Beginning with the line that contains "[tuple(range(n)), tuple(range(n, 2", return every line down to the last one in the material below, exactly and with no others.

**Supplied data**

- - - -

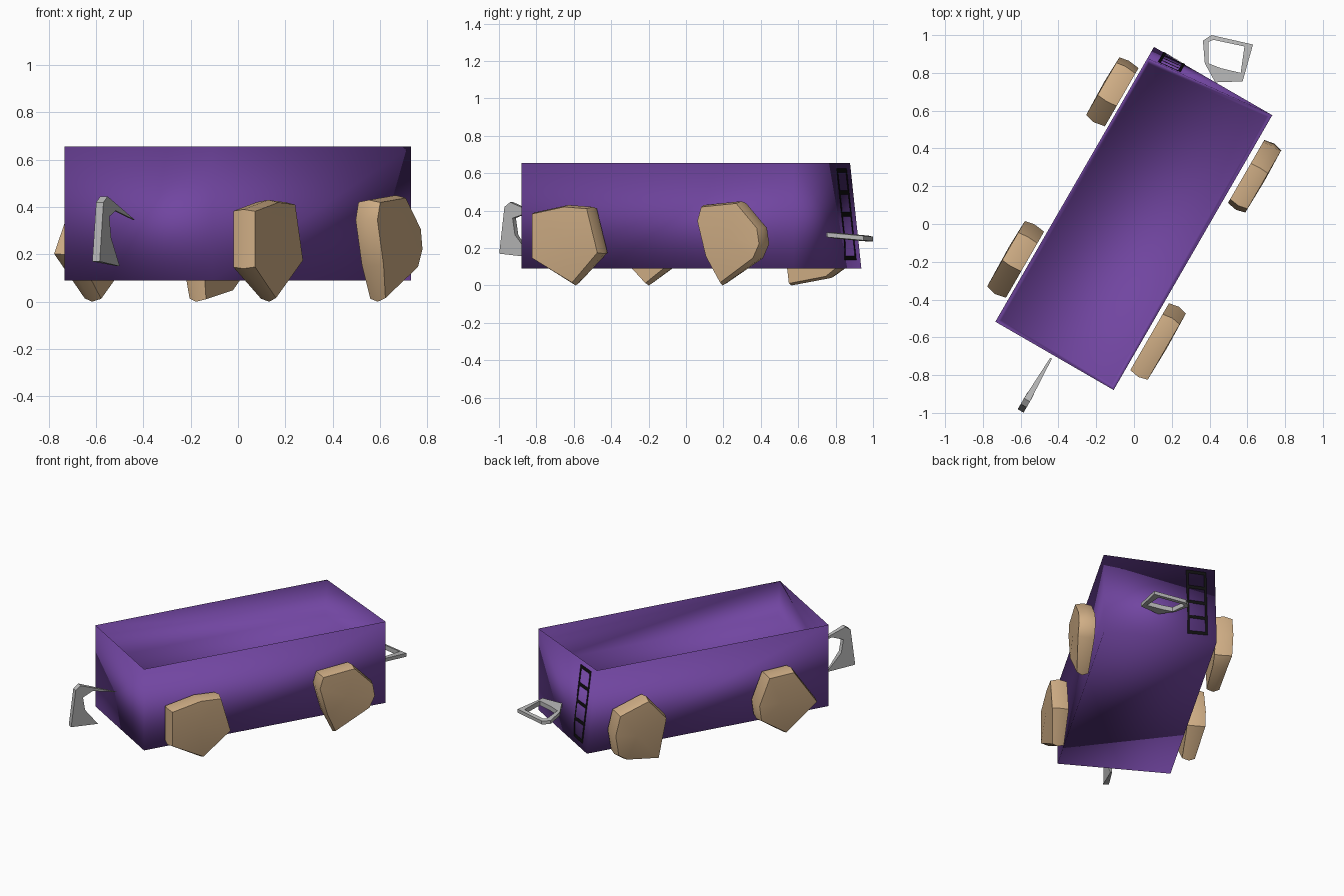
import bpy, bmesh, math
from mathutils import Vector

cube = bpy.data.objects.get("Cube")
if cube:
    bpy.data.objects.remove(cube, do_unlink=True)


def material(name, rgb):
    m = bpy.data.materials.new(name)
    m.use_nodes = True
    m.diffuse_color = (*rgb, 1)
    bsdf = next(n for n in m.node_tree.nodes if n.type == 'BSDF_PRINCIPLED')
    bsdf.inputs["Base Color"].default_value = (*rgb, 1)
    return m


purple = material("purple", (0.165, 0.06, 0.355))
tan = material("tan", (0.64, 0.43, 0.24))
grey = material("grey", (0.48, 0.48, 0.48))
black = material("black", (0.005, 0.005, 0.005))

# The wagon's long axis (u) is turned 30 degrees from the y axis; v points to its side
TURN = math.radians(60)
U = Vector((math.cos(TURN), math.sin(TURN), 0))
V = Vector((U.y, -U.x, 0))


def at(u, v, z):
    return U * u + V * v + Vector((0, 0, z))


def build(name, verts, faces, mat, smooth_angle=None, recalc=True):
    mesh = bpy.data.meshes.new(name)
    mesh.from_pydata(verts, [], faces)
    bm = bmesh.new()
    bm.from_mesh(mesh)
    if recalc:
        bmesh.ops.recalc_face_normals(bm, faces=bm.faces)
    bm.to_mesh(mesh)
    bm.free()
    mesh.materials.append(mat)
    obj = bpy.data.objects.new(name, mesh)
    bpy.context.collection.objects.link(obj)
    if smooth_angle:
        bpy.ops.object.select_all(action='DESELECT')
        obj.select_set(True)
        bpy.context.view_layer.objects.active = obj
        bpy.ops.object.shade_smooth_by_angle(angle=math.radians(smooth_angle))
    return obj


def band(a, b, n):
    """Quads joining two rings of n vertices that start at a and b."""
    return [(a + i, a + (i + 1) % n, b + (i + 1) % n, b + i) for i in range(n)]


# Open wagon body: thin rim, sunken level floor, one rear corner leaning in
FRONT, BACK, RIGHT, LEFT = -0.815, 0.865, -0.377, 0.346
LOW, HIGH, LEAN, WALL, DEPTH = 0.09, 0.655, 0.07, 0.022, 0.23
corners = [(FRONT, RIGHT), (FRONT, LEFT), (BACK, LEFT), (BACK, RIGHT)]
bottom = [at(u, v, LOW) for u, v in corners]
rim, floor = [], []
for i, (u, v) in enumerate(corners):
    u -= LEAN if i == 3 else 0
    rim.append(at(u, v, HIGH))
    floor.append(at(u - math.copysign(WALL, u), v - math.copysign(WALL, v), HIGH - DEPTH))
sides = band(0, 4, 4)
sides[2:3] = [(2, 3, 6), (3, 7, 6)]
walls = [(4, 5, 8), (5, 9, 8), (5, 6, 10), (5, 10, 9),
         (6, 7, 11, 10), (7, 4, 11), (4, 8, 11)]
build("wagon_body", bottom + rim + floor,
      [(3, 2, 1, 0), (8, 9, 10, 11)] + sides + walls, purple, 180)


# Rough faceted wheels, each from its own chipped outline; the foot tucks inwards
def wheel(name, depths, outline):
    n = len(outline)
    cu = sum(p[0] for p in outline) / n
    cz = sum(p[1] for p in outline) / n
    verts = []
    for v, s in zip(depths, (0.95, 1.0, 0.94)):
        for u, z in outline:
            tuck = 0.3 * max(0, 0.1 - z) * (v - depths[0]) / 0.1
            verts.append(at(cu + (u - cu) * s, v - tuck, cz + (z - cz) * s))
    verts.append(at(cu, depths[2] * 1.01, cz))
    hub = [(2 * n + i, 2 * n + (i + 1) % n, 3 * n) for i in range(n)]
    faces = [tuple(range(n))] + band(0, n, n) + band(n, 2 * n, n) + hub
    build(name, verts, faces, tan, 40)


left, right = (0.37, 0.425, 0.475), (-0.392, -0.455, -0.508)
wheel("rear_left_wheel", [v + 0.005 for v in left],
      [(.335, .35), (.36, .43), (.59, .45), (.725, .31), (.74, .22), (.70, .14),
       (.465, 0), (.39, .15)])
wheel("front_left_wheel", left,
      [(-.69, .39), (-.48, .43), (-.33, .42), (-.26, .17), (-.445, 0), (-.69, .14)])
wheel("rear_right_wheel", right,
      [(.71, .09), (.64, .04), (.40, 0), (.36, .30), (.49, .45), (.70, .38), (.735, .24)])
wheel("front_right_wheel", right,
      [(-.265, .25), (-.34, .44), (-.52, .45), (-.69, .20), (-.48, 0), (-.28, .14)])

# Front handle: thin bent hook standing upright in front of the wagon
hook = [(-1.125, .42), (-1.09, .445), (-.835, .345), (-1.0, .385),
        (-1.075, .36), (-1.06, .27), (-.965, .15), (-1.157, .17)]
n = len(hook)
thick = [0.018 if u < -1 else 0.005 for u, z in hook]
verts = [at(u, -0.025 + s * t, z) for s in (-1, 1) for (u, z), t in zip(hook, thick)]
build("front_handle", verts,
      [tuple(range(n)), tuple(range(n, 2 * n))] + band(0, n, n), grey, 30)

# Rear handle: flat uneven ring
outer = [(.365, .97), (.41, 1), (.63, .95), (.575, .755), (.43, .75), (.375, .85)]
inner = [(.395, .965), (.42, .975), (.585, .94), (.565, .80), (.46, .825), (.395, .85)]
n = len(outer)
verts = []
for ring, dz in ((outer, -.012), (outer, .012), (inner, .016), (inner, -.016)):
    verts += [(x, y, 0.26 + dz + (0.87 - y) * 0.09) for x, y in ring]
build("rear_handle", verts,
      band(0, n, n) + band(n, 2 * n, n) + band(2 * n, 3 * n, n) + band(3 * n, 0, n), grey, 30)


# Dark ladder lying on the rear wall
def on_rear(f, t):
    lean = LEAN * max(0, f + t - 1)
    return at(BACK - lean + 0.003, LEFT + (RIGHT - LEFT) * f, LOW + (HIGH - LOW) * t)


verts, faces = [], []


def strip(f0, f1, t0, t1):
    k = len(verts)
    verts.extend([on_rear(f0, t0), on_rear(f0, t1), on_rear(f1, t1), on_rear(f1, t0)])
    faces.append((k, k + 1, k + 2, k + 3))


STEP = 0.207
for i in range(5):
    t = 0.08 + i * STEP
    strip(0.74, 0.92, t, t + 0.04)
    if i < 4:
        for f in (0.74, 0.9):
            for part in (0, 0.5):
                strip(f, f + 0.02, t + part * STEP, t + (part + 0.5) * STEP)
build("rear_ladder", verts, faces, black, recalc=False)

- - - -

**Expected output**
      [tuple(range(n)), tuple(range(n, 2 * n))] + band(0, n, n), grey, 30)

# Rear handle: flat uneven ring
outer = [(.365, .97), (.41, 1), (.63, .95), (.575, .755), (.43, .75), (.375, .85)]
inner = [(.395, .965), (.42, .975), (.585, .94), (.565, .80), (.46, .825), (.395, .85)]
n = len(outer)
verts = []
for ring, dz in ((outer, -.012), (outer, .012), (inner, .016), (inner, -.016)):
    verts += [(x, y, 0.26 + dz + (0.87 - y) * 0.09) for x, y in ring]
build("rear_handle", verts,
      band(0, n, n) + band(n, 2 * n, n) + band(2 * n, 3 * n, n) + band(3 * n, 0, n), grey, 30)


# Dark ladder lying on the rear wall
def on_rear(f, t):
    lean = LEAN * max(0, f + t - 1)
    return at(BACK - lean + 0.003, LEFT + (RIGHT - LEFT) * f, LOW + (HIGH - LOW) * t)


verts, faces = [], []


def strip(f0, f1, t0, t1):
    k = len(verts)
    verts.extend([on_rear(f0, t0), on_rear(f0, t1), on_rear(f1, t1), on_rear(f1, t0)])
    faces.append((k, k + 1, k + 2, k + 3))


STEP = 0.207
for i in range(5):
    t = 0.08 + i * STEP
    strip(0.74, 0.92, t, t + 0.04)
    if i < 4:
        for f in (0.74, 0.9):
            for part in (0, 0.5):
                strip(f, f + 0.02, t + part * STEP, t + (part + 0.5) * STEP)
build("rear_ladder", verts, faces, black, recalc=False)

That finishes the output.